Records drawn from a dataset:
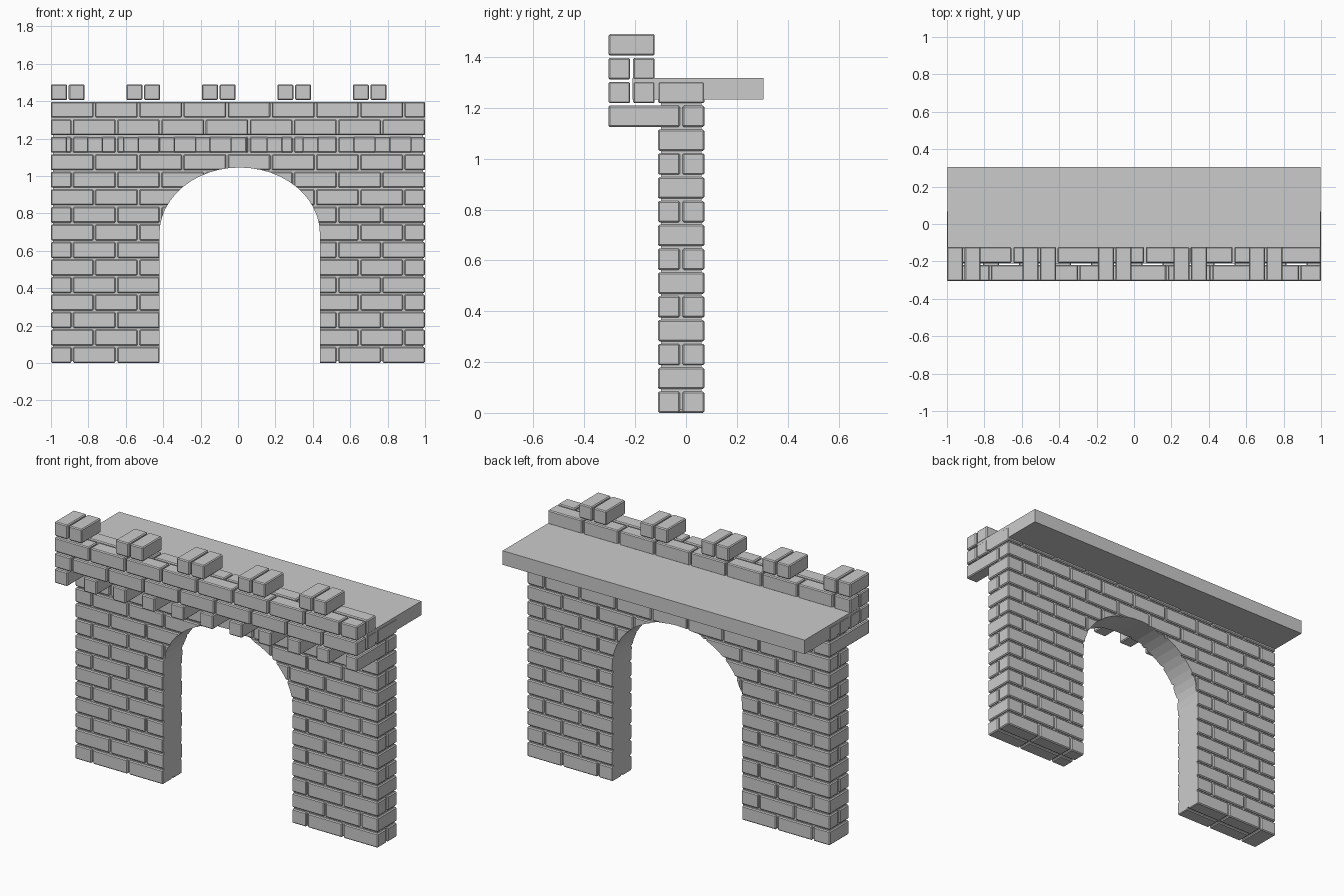
import bpy, bmesh, math

if "Cube" in bpy.data.objects:
    bpy.data.objects.remove(bpy.data.objects["Cube"])

COURSE = 0.0937          # vertical pitch of the courses
GAP = 0.0095             # joint width
PITCH = (2 + GAP) / 8.5  # brick pitch along x
H = COURSE - GAP
D = 0.0855               # depth of a single brick
WY0, WY1 = -0.11, 0.072  # wall faces
PY0, PY1 = -0.305, -0.123  # parapet faces


def boxes_object(name, boxes, bevel=0.0055):
    """One object made of boxes (x0, x1, y0, y1, z0, z1)."""
    bm = bmesh.new()
    for x0, x1, y0, y1, z0, z1 in boxes:
        for v in bmesh.ops.create_cube(bm, size=1)["verts"]:
            v.co = (x1 if v.co.x > 0 else x0,
                    y1 if v.co.y > 0 else y0,
                    z1 if v.co.z > 0 else z0)
    if bevel:
        bmesh.ops.bevel(bm, geom=bm.edges[:], offset=bevel, segments=1,
                        affect='EDGES')
    me = bpy.data.meshes.new(name)
    bm.to_mesh(me)
    bm.free()
    ob = bpy.data.objects.new(name, me)
    bpy.context.collection.objects.link(ob)
    return ob


def course(half_first):
    """x ranges of the nine bricks in a course, with a flag for the half."""
    x, out = -1.0, []
    for i in range(9):
        half = i == (0 if half_first else 8)
        step = PITCH / 2 if half else PITCH
        out.append((x, x + step - GAP, half))
        x += step
    return out


# wall: two leaves of bricks, tied by a half-length through-stone at one end
wall = []
for r in range(14):
    z = r * COURSE
    for x0, x1, half in course(r % 2 == 0):
        if x0 > -0.4 and x1 < 0.42 and z + H < 0.68:
            continue  # fully inside the opening
        leaves = [(WY0, WY1)] if half else [(WY0, WY0 + D), (WY1 - D, WY1)]
        wall += [(x0, x1, a, b, z, z + H) for a, b in leaves]
wall_bricks = boxes_object("wall_bricks", wall)

# mortar core behind the joints
m = 0.011
mortar = boxes_object("wall_mortar", [(-1 + m, 1 - m, WY0 + m, WY1 - m,
                                       m, 14 * COURSE - GAP - m)], 0)

# arch opening: straight jambs with an elliptical head
CX, A, SPRING, RISE, N = 0.009, 0.429, 0.69, 0.355, 24
pts = [(CX - A, -0.2), (CX + A, -0.2)]
pts += [(CX + A * math.cos(math.pi * i / N), SPRING + RISE * math.sin(math.pi * i / N))
        for i in range(N + 1)]
bm = bmesh.new()
face = bm.faces.new([bm.verts.new((x, -0.5, z)) for x, z in pts])
ext = bmesh.ops.extrude_face_region(bm, geom=[face])
bmesh.ops.translate(bm, vec=(0, 1, 0),
                    verts=[g for g in ext["geom"] if isinstance(g, bmesh.types.BMVert)])
bmesh.ops.recalc_face_normals(bm, faces=bm.faces[:])
me = bpy.data.meshes.new("arch_cutter")
bm.to_mesh(me)
bm.free()
cutter = bpy.data.objects.new("arch_cutter", me)
cutter.hide_render = True
bpy.context.collection.objects.link(cutter)

for ob in (wall_bricks, mortar):
    mod = ob.modifiers.new("arch", 'BOOLEAN')
    mod.operation = 'DIFFERENCE'
    mod.solver = 'EXACT'
    mod.object = cutter
    bpy.context.view_layer.objects.active = ob
    bpy.ops.object.modifier_apply(modifier=mod.name)
bpy.data.objects.remove(cutter)

# corbels carrying the parapet
z = 12 * COURSE
boxes_object("corbels", [(-1 + 0.1922 * i, min(1, -1 + 0.1922 * i + D),
                          PY0, -0.086, z, z + H) for i in range(11)])

# parapet: two courses, two leaves with staggered joints
parapet = []
for r in (13, 14):
    z = r * COURSE
    for leaf, y in enumerate((PY0, PY1 - D)):
        parapet += [(x0, x1, y, y + D, z, z + H)
                    for x0, x1, _ in course((r + leaf) % 2 == 1)]
boxes_object("parapet_bricks", parapet)

# merlons: five pairs of crosswise bricks
z = 15 * COURSE
boxes_object("merlons", [(x, x + D, PY0, PY1, z, z + H)
                         for i in range(5)
                         for x in (-1 + 0.4035 * i, -1 + 0.4035 * i + D + GAP)])

# walkway slab behind the parapet
boxes_object("walkway_slab", [(-0.998, 0.998, -0.21, 0.305, 1.233, 1.317)], 0)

• WHAT TO WORK ON: Set down every entry word for word, but omit the pictures.

• PROBLEM SOLUTION:
import bpy, bmesh, math

if "Cube" in bpy.data.objects:
    bpy.data.objects.remove(bpy.data.objects["Cube"])

COURSE = 0.0937          # vertical pitch of the courses
GAP = 0.0095             # joint width
PITCH = (2 + GAP) / 8.5  # brick pitch along x
H = COURSE - GAP
D = 0.0855               # depth of a single brick
WY0, WY1 = -0.11, 0.072  # wall faces
PY0, PY1 = -0.305, -0.123  # parapet faces


def boxes_object(name, boxes, bevel=0.0055):
    """One object made of boxes (x0, x1, y0, y1, z0, z1)."""
    bm = bmesh.new()
    for x0, x1, y0, y1, z0, z1 in boxes:
        for v in bmesh.ops.create_cube(bm, size=1)["verts"]:
            v.co = (x1 if v.co.x > 0 else x0,
                    y1 if v.co.y > 0 else y0,
                    z1 if v.co.z > 0 else z0)
    if bevel:
        bmesh.ops.bevel(bm, geom=bm.edges[:], offset=bevel, segments=1,
                        affect='EDGES')
    me = bpy.data.meshes.new(name)
    bm.to_mesh(me)
    bm.free()
    ob = bpy.data.objects.new(name, me)
    bpy.context.collection.objects.link(ob)
    return ob


def course(half_first):
    """x ranges of the nine bricks in a course, with a flag for the half."""
    x, out = -1.0, []
    for i in range(9):
        half = i == (0 if half_first else 8)
        step = PITCH / 2 if half else PITCH
        out.append((x, x + step - GAP, half))
        x += step
    return out


# wall: two leaves of bricks, tied by a half-length through-stone at one end
wall = []
for r in range(14):
    z = r * COURSE
    for x0, x1, half in course(r % 2 == 0):
        if x0 > -0.4 and x1 < 0.42 and z + H < 0.68:
            continue  # fully inside the opening
        leaves = [(WY0, WY1)] if half else [(WY0, WY0 + D), (WY1 - D, WY1)]
        wall += [(x0, x1, a, b, z, z + H) for a, b in leaves]
wall_bricks = boxes_object("wall_bricks", wall)

# mortar core behind the joints
m = 0.011
mortar = boxes_object("wall_mortar", [(-1 + m, 1 - m, WY0 + m, WY1 - m,
                                       m, 14 * COURSE - GAP - m)], 0)

# arch opening: straight jambs with an elliptical head
CX, A, SPRING, RISE, N = 0.009, 0.429, 0.69, 0.355, 24
pts = [(CX - A, -0.2), (CX + A, -0.2)]
pts += [(CX + A * math.cos(math.pi * i / N), SPRING + RISE * math.sin(math.pi * i / N))
        for i in range(N + 1)]
bm = bmesh.new()
face = bm.faces.new([bm.verts.new((x, -0.5, z)) for x, z in pts])
ext = bmesh.ops.extrude_face_region(bm, geom=[face])
bmesh.ops.translate(bm, vec=(0, 1, 0),
                    verts=[g for g in ext["geom"] if isinstance(g, bmesh.types.BMVert)])
bmesh.ops.recalc_face_normals(bm, faces=bm.faces[:])
me = bpy.data.meshes.new("arch_cutter")
bm.to_mesh(me)
bm.free()
cutter = bpy.data.objects.new("arch_cutter", me)
cutter.hide_render = True
bpy.context.collection.objects.link(cutter)

for ob in (wall_bricks, mortar):
    mod = ob.modifiers.new("arch", 'BOOLEAN')
    mod.operation = 'DIFFERENCE'
    mod.solver = 'EXACT'
    mod.object = cutter
    bpy.context.view_layer.objects.active = ob
    bpy.ops.object.modifier_apply(modifier=mod.name)
bpy.data.objects.remove(cutter)

# corbels carrying the parapet
z = 12 * COURSE
boxes_object("corbels", [(-1 + 0.1922 * i, min(1, -1 + 0.1922 * i + D),
                          PY0, -0.086, z, z + H) for i in range(11)])

# parapet: two courses, two leaves with staggered joints
parapet = []
for r in (13, 14):
    z = r * COURSE
    for leaf, y in enumerate((PY0, PY1 - D)):
        parapet += [(x0, x1, y, y + D, z, z + H)
                    for x0, x1, _ in course((r + leaf) % 2 == 1)]
boxes_object("parapet_bricks", parapet)

# merlons: five pairs of crosswise bricks
z = 15 * COURSE
boxes_object("merlons", [(x, x + D, PY0, PY1, z, z + H)
                         for i in range(5)
                         for x in (-1 + 0.4035 * i, -1 + 0.4035 * i + D + GAP)])

# walkway slab behind the parapet
boxes_object("walkway_slab", [(-0.998, 0.998, -0.21, 0.305, 1.233, 1.317)], 0)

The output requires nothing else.